Here are some photos taken in the late 19th Century of Aden (with many thanks to the Qatar Digital Library):

Quote of the Day

Quote of the Day from "Apparatus of Capture - Architecture in Israel-Palestine, 60 Years On"

Patrick Geddes planned Tel Aviv in a manner which limited congestion and provided space and air, and at the same time deliberately cut it off from the Palestinian city of Jaffa

If you are made more curious about the topic after reading the article above then you can take a deep dive with these books

Heads up friends these are affiliate links, we have a disclosure policy you can read to put you at ease.
By Sharon Rotbard
By Daniel Monterescu
on the crumbling wall of Jaffa’s Kazakhane Muslim graveyard overlooking the Mediterranean, faded graffiti comprising a drawing of an orange reads in black and orange colors, “Jaffa, the city of the sad orange that will smile again”
- Jaffa Shared & Shattered
Land of Sad Oranges
By Ghassan Kanafani

Some past and present images of Jaffa & Tel Aviv:

Digitized Arabic Books for your Weekend Read

Reading the delightful and surprisingly easy al- Falsafah al-lughawīyah wa-al-alfāẓ al-ʻArabīyah (pdf) from the collection of over 15,000 Arabic books NYU is working on making available in digitized format online.

Another book worth spending the weekend reading is al- Muʻtazilah by Zuhdi Jār Allāh for those who are interested in a historical account of  the Mutazilites.

The dedication reads:

'To young Arabs calling for freedom, in every place and throughout time, I dedicate this dissertation on the history of the advocates of freedom of thought who came before them"

That alone makes it worth the read.


Reading: Portal9 Journal
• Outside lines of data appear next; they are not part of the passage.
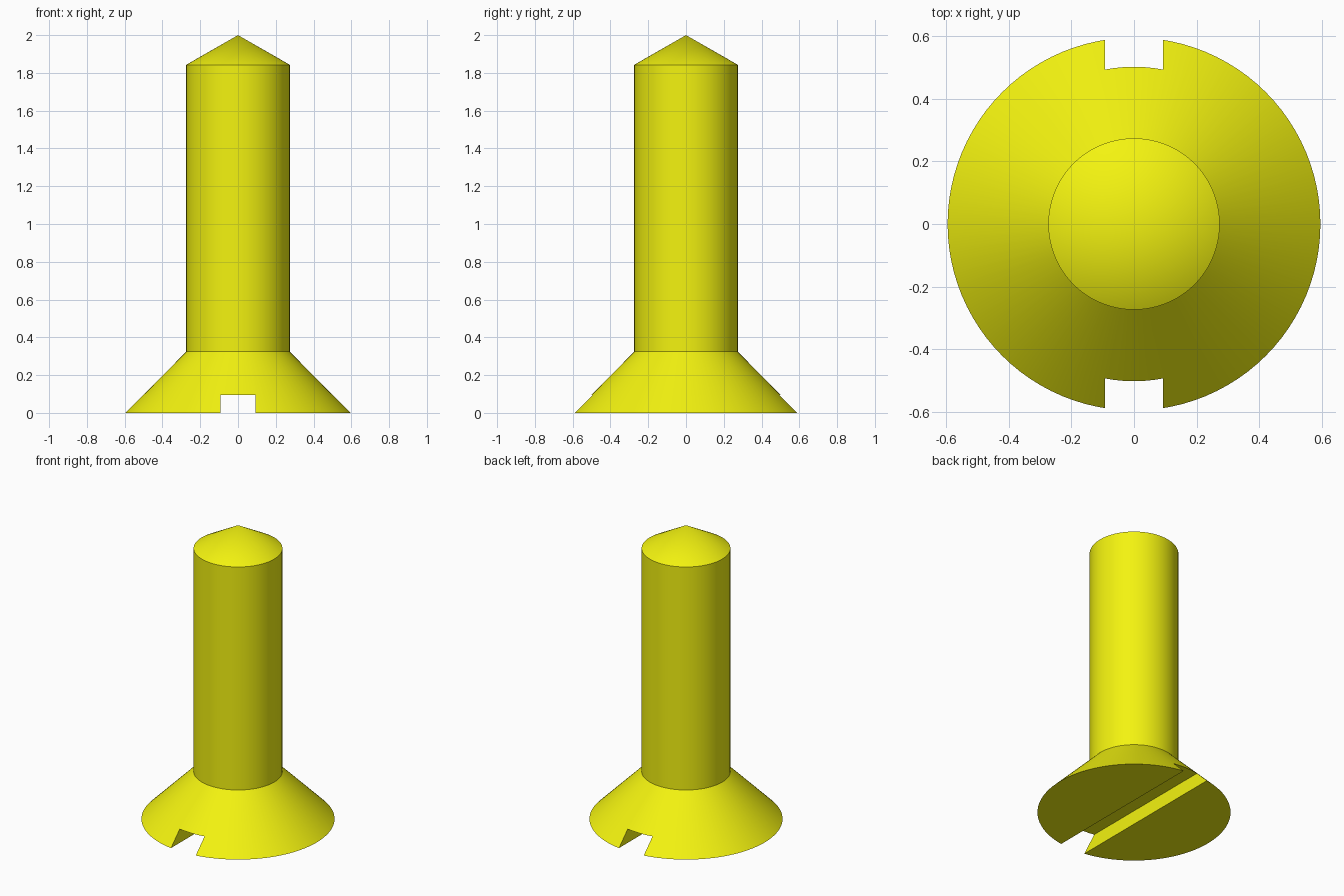
import bpy, bmesh, math

if "Cube" in bpy.data.objects:
    bpy.data.objects.remove(bpy.data.objects["Cube"])

# Half profile of the screw (radius, height), from head face to tip
profile = [(0, 0), (0.596, 0), (0.274, 0.324), (0.274, 1.843), (0, 2.0)]

# Screw body: profile spun around z
bm = bmesh.new()
verts = [bm.verts.new((r, 0, z)) for r, z in profile]
edges = [bm.edges.new(pair) for pair in zip(verts, verts[1:])]
bmesh.ops.spin(bm, geom=verts + edges, cent=(0, 0, 0), axis=(0, 0, 1),
               angle=math.tau, steps=96)
bmesh.ops.remove_doubles(bm, verts=bm.verts, dist=1e-4)
bmesh.ops.recalc_face_normals(bm, faces=bm.faces)
mesh = bpy.data.meshes.new("countersunk_screw")
bm.to_mesh(mesh)
bm.free()
screw = bpy.data.objects.new("countersunk_screw", mesh)
bpy.context.collection.objects.link(screw)

# Driver slot cutter: runs along y across the head face
bpy.ops.mesh.primitive_cube_add(size=1, location=(0, 0, -0.003))
cutter = bpy.context.object
cutter.name = "slot_cutter"
cutter.scale = (0.187, 1.6, 0.194)
cutter.hide_render = True

# Cut the slot
bpy.ops.object.select_all(action='DESELECT')
screw.select_set(True)
bpy.context.view_layer.objects.active = screw
cut = screw.modifiers.new("slot", 'BOOLEAN')
cut.operation = 'DIFFERENCE'
cut.solver = 'EXACT'
cut.object = cutter
bpy.ops.object.modifier_apply(modifier=cut.name)
bpy.data.objects.remove(cutter)
bpy.ops.object.shade_smooth_by_angle(angle=math.radians(25))

# Yellow finish
yellow = bpy.data.materials.new("yellow")
yellow.diffuse_color = (0.9, 0.9, 0.005, 1)
yellow.use_nodes = True
yellow.node_tree.nodes["Principled BSDF"].inputs["Base Color"].default_value = yellow.diffuse_color
screw.data.materials.clear()
screw.data.materials.append(yellow)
As a journal of stories and critical writing about urbanism and the city,
Portal 9 blends creative writing, photography, and personal essays with academic scholarship, perceptive journalism, and cultural critiques.

With 4 beautifully designed issues so far, this young journal has been an interesting addition to the Middle East writing scene. Approaching single themes or genres via fiction, non-fiction, criticism as well as the visual arts allows for a nicely rounded experience of a subject once the issue is digested. Give it a try and maybe submit your own work. The main concern of the journal is the city and so it is a must on the shelves of architects, planners, designers as well as writers and general readers.

ISSUE #1 THE IMAGINED, the journal hit the ground running with the intangible theme of the "imagined":

To imagine a city is to express more fully its living character, rooted in its diverse experiences and its ongoing formation. “The Imagined” in a place creates another place, a refuge; it multiplies our capacity to live, transcending actuality and broadening its horizons.
— Fadi Tofeili - Portal9 Issue #1

ISSUE #2 THE SQUARE occupied itself with the Square (Saha/Maidan)  unsurprising in a Middle East that has recently played out its hopes and tragedies on the squares of its cities.


“In “Fiction,” we place the experiences of these new Russian writers alongside those from various Arab generations, all focused on breaking through the absurdity of ossified givens”
— Fadi Tofeili - Portal9 Issue #3

ISSUE #4 FOREST is a poetic contemplation of urban origins, nature and where we come from as well as where we are headed as a society.

Follow them on twitter @Portal9Journal